Okay, it’s me. I’ll be doing a live music set with keyboard and laptop with some custom Reaktor / Kore music tools, plus the debut of a rig for working with Nintendo’s Wii Balance Board.
I may jump in on visuals, as well.
PETER KIRN is a composer, digital musician, and media artist/visualist. Classically trained, he has extended his work into experimental music for acoustic instruments, historic instruments, and digital sound and visual technology. The Boston Globe describes his music and live visuals as "poetic" and "delicate." He has been a Digital Fellow at Dance Theater Workshop with collaborator Christopher Williams, and has taught music, interactive visuals, and technology at Harvestworks, 3rd Ward, Massachusetts College of Art, CUNY, and Sarah Lawrence. He is completing a PhD in music composition at the City University of New York Graduate Center.

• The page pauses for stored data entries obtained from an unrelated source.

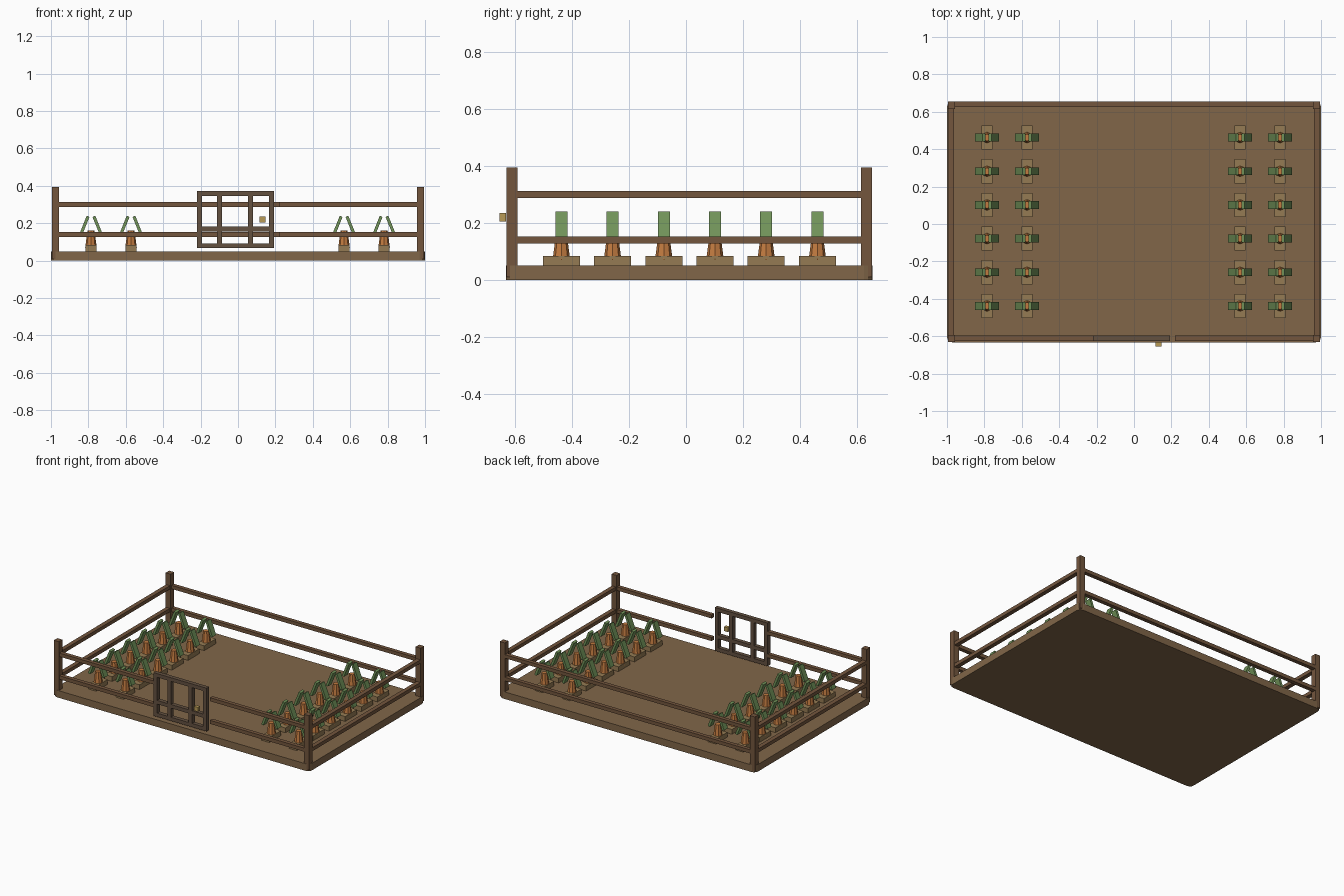
import bpy, bmesh
from math import radians
from mathutils import Matrix, Vector

if "Cube" in bpy.data.objects:
    bpy.data.objects.remove(bpy.data.objects["Cube"])


def material(name, rgb):
    m = bpy.data.materials.new(name)
    m.diffuse_color = [c ** 2.2 for c in rgb] + [1]
    m.use_nodes = True
    m.node_tree.nodes["Principled BSDF"].inputs["Base Color"].default_value = m.diffuse_color
    return m


SOIL = material("soil", (0.50, 0.40, 0.29))
WOOD = material("fence_wood", (0.45, 0.34, 0.25))
GATE = material("gate_wood", (0.39, 0.32, 0.26))
BRASS = material("brass", (0.72, 0.60, 0.34))
MOUND = material("mound_soil", (0.58, 0.48, 0.33))
ORANGE = material("carrot_orange", (0.76, 0.48, 0.26))
GREEN = material("leaf_green", (0.44, 0.57, 0.35))


def finish(name, bm, mat):
    me = bpy.data.meshes.new(name)
    bm.to_mesh(me)
    bm.free()
    me.materials.append(mat)
    ob = bpy.data.objects.new(name, me)
    bpy.context.collection.objects.link(ob)
    return ob


def add_box(bm, center, size, rot=Matrix()):
    mat = Matrix.Translation(center) @ rot @ Matrix.Diagonal((*size, 1))
    return bmesh.ops.create_cube(bm, size=1, matrix=mat)["verts"]


def box(name, x, y, z, mat):
    """Box from (min, max) ranges."""
    bm = bmesh.new()
    r = (x, y, z)
    add_box(bm, [(a + b) / 2 for a, b in r], [b - a for a, b in r])
    return finish(name, bm, mat)


# Ground slab with rounded vertical corners
bm = bmesh.new()
add_box(bm, (0, 0.011, 0.025), (2, 1.288, 0.05))
upright = [e for e in bm.edges if abs(e.verts[0].co.z - e.verts[1].co.z) > 0.01]
bmesh.ops.bevel(bm, geom=upright, offset=0.03, segments=3, profile=0.5, affect='EDGES')
finish("ground", bm, SOIL)

# Corner posts
for sx, side in ((-1, "left"), (1, "right")):
    for y, end in ((-0.612, "front"), (0.635, "back")):
        cx = sx * 0.976
        box(f"{end}_{side}_post", (cx - 0.0195, cx + 0.0195), (y - 0.0195, y + 0.0195),
            (0.01, 0.395), WOOD)

# Fence rails, two heights
for z, level in ((0.14, "lower"), (0.30, "upper")):
    zr = (z - 0.0125, z + 0.0125)
    box(f"{level}_back_rail", (-0.97, 0.97), (0.626, 0.654), zr, WOOD)
    box(f"{level}_front_left_rail", (-0.97, -0.218), (-0.625, -0.597), zr, WOOD)
    box(f"{level}_front_right_rail", (0.218, 0.97), (-0.625, -0.597), zr, WOOD)
    box(f"{level}_left_rail", (-0.993, -0.963), (-0.61, 0.63), zr, WOOD)
    box(f"{level}_right_rail", (0.963, 0.993), (-0.61, 0.63), zr, WOOD)

# Gate frame, bars and latch
gy = (-0.626, -0.597)
for i, x in enumerate((-0.206, -0.099, 0.067, 0.18)):
    box(f"gate_upright_{i}", (x - 0.0135, x + 0.0135), gy, (0.067, 0.372), GATE)
for i, z in enumerate((0.08, 0.17, 0.359)):
    box(f"gate_crossbar_{i}", (-0.2195, 0.1935), gy, (z - 0.013, z + 0.013), GATE)
box("gate_latch", (0.116, 0.146), (-0.656, -0.632), (0.205, 0.235), BRASS)

# Carrot plants: mound, tapered root and two leaning leaves, sharing meshes
bm = bmesh.new()
add_box(bm, (0, 0, 0.066), (0.06, 0.13, 0.036))
parts = [finish("carrot_mound", bm, MOUND)]
bm = bmesh.new()
bmesh.ops.create_cone(bm, cap_ends=True, segments=8, radius1=0.031, radius2=0.019,
                      depth=0.09, matrix=Matrix.Translation((0, 0, 0.115)))
parts.append(finish("carrot_root", bm, ORANGE))
bm = bmesh.new()
for s in (-1, 1):
    add_box(bm, (s * 0.036, 0, 0.186), (0.016, 0.042, 0.11),
            Matrix.Rotation(radians(-22 * s), 4, 'Y'))
parts.append(finish("carrot_leaves", bm, GREEN))

for i, x in enumerate((-0.786, -0.572, 0.567, 0.781)):
    for j in range(6):
        for p in parts:
            ob = p if i == j == 0 else bpy.data.objects.new(p.name, p.data)
            if ob is not p:
                bpy.context.collection.objects.link(ob)
            ob.location = (x, -0.438 + 0.18 * j, 0)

Where: The Hotel Pennsylvania, New York City (map); head to the main door, on your left is the entrance to Penn Pavilion and you should see a table there.
When: Friday, July 18 2008 – performances run 11pm – 2am
Cost: US$10 at the door. First come, first served. (free if you have a conference badge; contact me if you need a press badge)
Image credits (top): Michael Una by Hans Kuder; plant installation by Todd Thille; Roger Tsai by Corrine Brown; mutantrumpet designed by Ben Neill; Peter Kirn by Todd Thille; screenshot of visuals by Anton Marini; Don Miller (no carrier) by Cyen Obite; cover from Ezekiel Honig’s “Technology is Lonely”; screenshot of superDraw by Joshue Ott; the Hotel Pennsylvania by Martin de Witte; screenshot of visuals by Paris.